Which essential oils for the digestive system can be used for IBD?
According to the American Gastroenterological Association, stress is probably not a cause of IBD, but it may aggravate the symptoms. Essential oils that calm the autonomic nervous system may be helpful. (Refer to neurodepressant previously listed).
Since IBD is an inflammatory problem, essential oils which are both calming and anti-inflammatory may be useful.
*e3 carries a selection of essential oils we consider our non-standards. Please contact us for price and availability.
Methods of Application:
Massage: The focus is on stress reduction, with essential oils used in a 1-3% dilution (6-30 drops per 1 oz. of carrier oil or lotion) in a full body relaxation massage. Gentle abdominal massage can be used if NOT experiencing a flare up of symptoms. Be sure to follow the directional flow of the colon when doing abdominal massage. When massaging the abdomen, gently massage in the direction/flow of the colon.
Constipation is a symptom, rather than an illness although it can lead to other health problems.
Cause: Constipation may be a symptom of IBS, IBD, MS, Parkinson’s disease and diabetes. It can also be a side effect of pregnancy, surgery, and certain medications. Lifestyle factors include a diet low in fiber, inadequate water intake, stress, poor muscle tone, and lack of exercise.
Symptoms: Pain or discomfort may be experienced when passing stools and bowel movements are infrequent. Other results of constipation include abdominal pain and cramping, low-back pain, bloating and gas, nausea, lack of appetite, headaches and halitosis.
Which essential oils for the digestive system can be used for constipation?
Methods of Application:
Massage: Abdominal and low-back massage with essential oils in 3-5% dilution to promote relaxation is helpful if constipation is stress-related. Be sure to follow the directional flow of the colon when doing abdominal massage.
Many have found relief for some of their most troublesome digestive issues using all-natural essential oils.
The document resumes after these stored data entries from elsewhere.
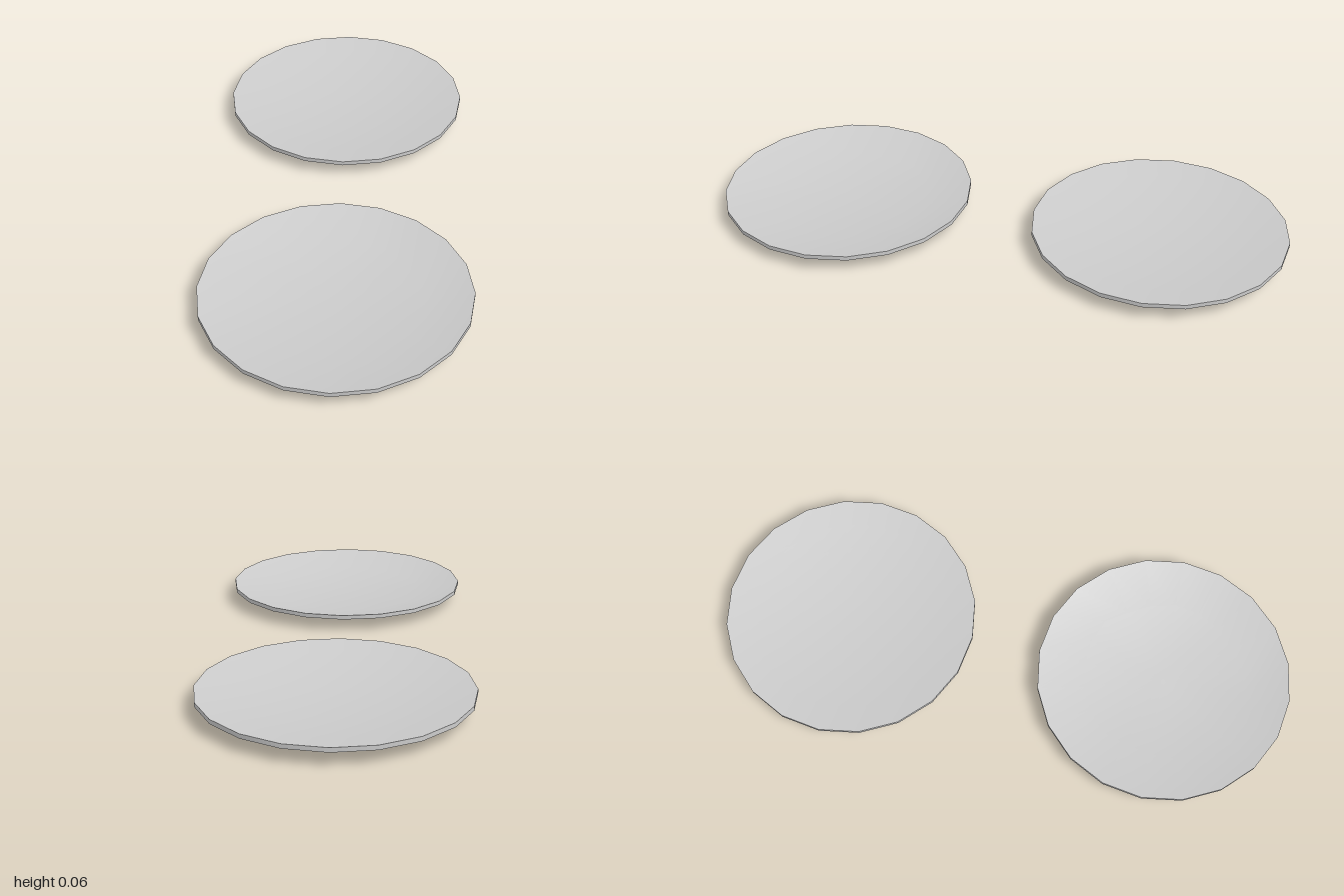
import * as THREE from 'three';
import { toCreasedNormals } from 'three/addons/utils/BufferGeometryUtils.js';

const SIDES = 20;
const RADIUS = 0.44;
const material = new THREE.MeshStandardMaterial({ color: 0xcccccc });

// Underside from the centre outwards: recess, foot ring, flared wall, rim edge
const underside = [
  [0, 0.01], [0.255, 0.01], [0.262, 0], [0.272, 0], [0.282, 0.01],
  [RADIUS, 0.045], [RADIUS, 0.06],
];

// Turns the shared underside plus an upper surface (rim to centre) into a plate
function plate(name, upper, z, wobble = 0) {
  const points = [...underside, ...upper].map(([r, y]) => new THREE.Vector2(r, y));
  const geometry = new THREE.LatheGeometry(points, SIDES);

  // Slightly uneven edge around the flat floor
  if (wobble) {
    const pos = geometry.attributes.position;
    const ring = underside.length;
    for (let i = 0; i <= SIDES; i++) {
      const k = i * points.length + ring;
      const a = (i / SIDES) * Math.PI * 2;
      const s = 1 + wobble * (Math.sin(5 * a + 1) + 0.6 * Math.sin(8 * a));
      pos.setXYZ(k, pos.getX(k) * s, pos.getY(k), pos.getZ(k) * s);
    }
  }

  const mesh = new THREE.Mesh(toCreasedNormals(geometry, 0.45), material);
  mesh.name = name;
  mesh.position.z = z;
  return mesh;
}

export function createModel() {
  const group = new THREE.Group();
  group.name = 'plates';

  // Front plate: sloping border around a flat floor
  group.add(plate('frontPlate', [[0.28, 0.025], [0, 0.025]], 0.56, 0.025));

  // Back plate: one continuous shallow dish
  const dish = [0.8, 0.6, 0.4, 0.2, 0].map((t) => [RADIUS * t, 0.022 + 0.038 * t * t]);
  group.add(plate('backPlate', dish, -0.56));

  return group;
}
If you feel a little overwhelmed and don’t know where to start, our team of clinical aromatherapists is available to answer your questions!
Would you like to learn more about essential oils – like where they come from, how they’re made and how to make your own special blends? Simply download our free ebook, Listen to Your Nose – An Introduction to Aromatherapy.